**Exercise aim:** Below are some records; quote exactly the lines from the one that contains "# Parts on both sides" through the one that contains "(.024, .046, .14))", inclusive, and no others.

**Data records:**
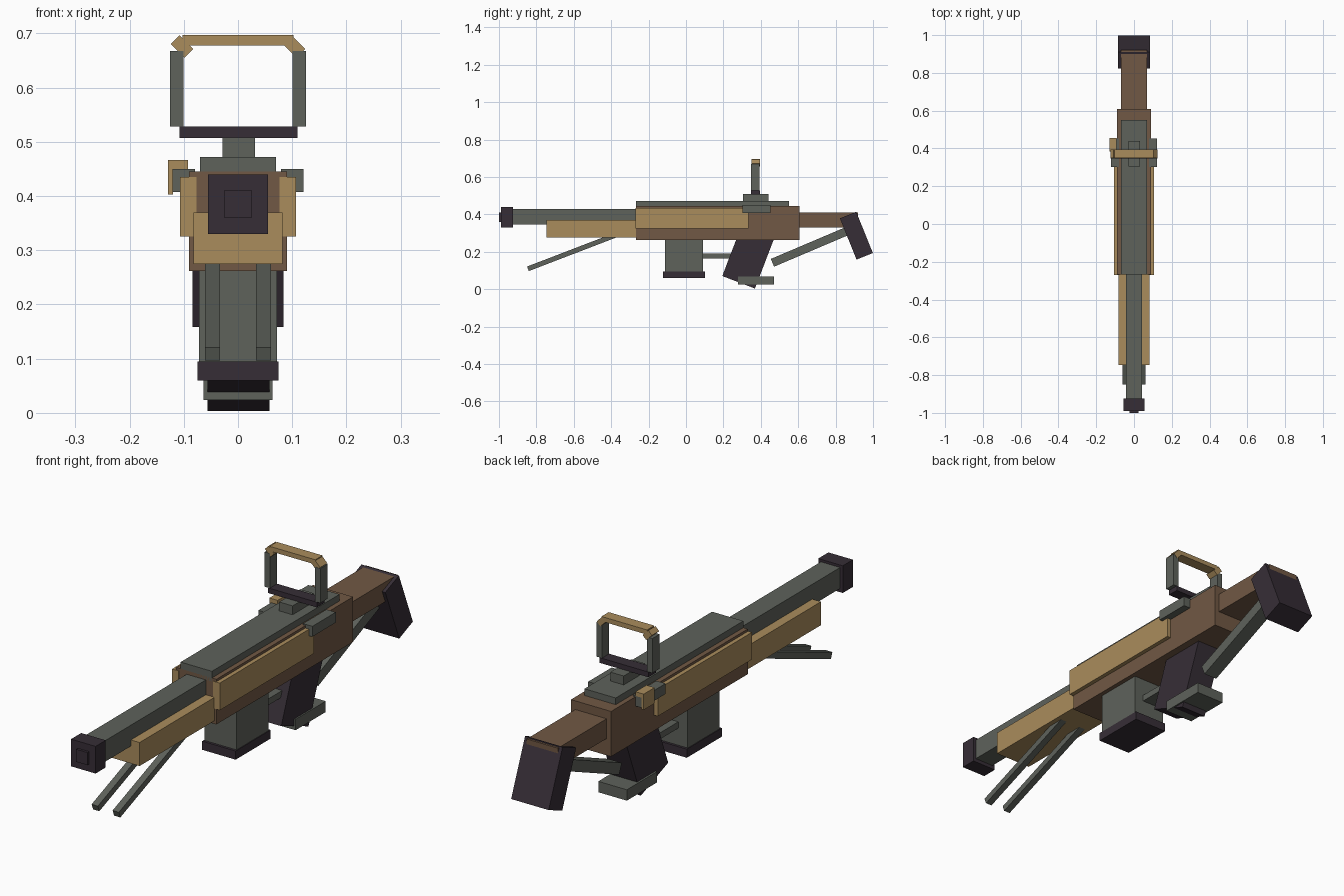
import bpy
from math import radians
from mathutils import Matrix, Vector

old = bpy.data.objects.get("Cube")
if old:
    bpy.data.objects.remove(old, do_unlink=True)


def material(name, rgb):
    m = bpy.data.materials.new(name)
    m.use_nodes = True
    colour = (*rgb, 1)
    m.diffuse_color = colour
    bsdf = next(n for n in m.node_tree.nodes if n.type == 'BSDF_PRINCIPLED')
    bsdf.inputs["Base Color"].default_value = colour
    return m


GREY = material("gunmetal_grey", (0.112, 0.122, 0.105))
TAN = material("tan", (0.40, 0.262, 0.107))
BROWN = material("brown", (0.165, 0.098, 0.058))
DARK = material("dark_plum", (0.037, 0.027, 0.037))


def box(name, mat, centre, size, tilt=0, axis='X'):
    """Box from its centre and size, turned by tilt degrees."""
    bpy.ops.mesh.primitive_cube_add(size=1)
    ob = bpy.context.object
    ob.name = ob.data.name = name
    ob.data.transform(Matrix.Diagonal((*size, 1)))
    ob.location = centre
    ob.rotation_euler['XYZ'.index(axis)] = radians(tilt)
    ob.data.materials.append(mat)
    return ob


def block(name, mat, low, high):
    """Upright box between two corners."""
    a, b = Vector(low), Vector(high)
    return box(name, mat, (a + b) / 2, b - a)


# Body
block("receiver", BROWN, (-.09, -.267, .262), (.09, .608, .445))
block("top_cover", GREY, (-.07, -.267, .43), (.07, .55, .472))
block("stock", BROWN, (-.07, .6, .33), (.07, .92, .41))
box("butt_plate", DARK, (0, .911, .286), (.168, .094, .238), 22)
box("stock_strut", GREY, (0, .66, .225), (.06, .43, .045), 23)

# Barrel and handguard
block("barrel", GREY, (-.043, -.94, .345), (.043, -.2, .43))
block("muzzle", DARK, (-.055, -.99, .33), (.055, -.925, .44))
block("muzzle_tip", DARK, (-.025, -1, .36), (.025, -.98, .411))
block("handguard", TAN, (-.082, -.747, .275), (.082, -.26, .37))

# Magazine, grip and guard
block("magazine", GREY, (-.072, -.112, .09), (.072, .092, .28))
block("magazine_base", DARK, (-.075, -.122, .06), (.075, .102, .095))
block("trigger_guard", GREY, (-.03, .08, .164), (.03, .25, .19))
box("grip", DARK, (.001, .335, .177), (.114, .187, .3), -21)
block("grip_foot", GREY, (-.064, .277, .024), (.064, .47, .068))

# Parts on both sides
for side, s in (("right", -1), ("left", 1)):
    box(f"{side}_panel", TAN, (s * .092, .032, .38), (.03, .603, .11))
    box(f"{side}_bipod_leg", GREY, (s * .047, -.6, .203), (.028, .525, .026), 21)
    box(f"{side}_clip", GREY, (s * .1, .378, .429), (.042, .15, .042))
    box(f"{side}_sight_post", GREY, (s * .113, .371, .598), (.024, .046, .14))
    box(f"{side}_sight_corner", TAN, (s * .103, .372, .676), (.036, .046, .023), 45, 'Y')

# Charging handle on one side
block("handle_top", TAN, (-.129, .385, .45), (-.092, .455, .467))
block("handle_side", TAN, (-.129, .385, .403), (-.12, .455, .455))

# Sight
block("sight_mount", GREY, (-.029, .305, .465), (.031, .44, .508))
block("sight_base", DARK, (-.108, .347, .507), (.11, .395, .528))
block("sight_top_bar", TAN, (-.102, .349, .678), (.102, .395, .697))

**Task response:**
# Parts on both sides
for side, s in (("right", -1), ("left", 1)):
    box(f"{side}_panel", TAN, (s * .092, .032, .38), (.03, .603, .11))
    box(f"{side}_bipod_leg", GREY, (s * .047, -.6, .203), (.028, .525, .026), 21)
    box(f"{side}_clip", GREY, (s * .1, .378, .429), (.042, .15, .042))
    box(f"{side}_sight_post", GREY, (s * .113, .371, .598), (.024, .046, .14))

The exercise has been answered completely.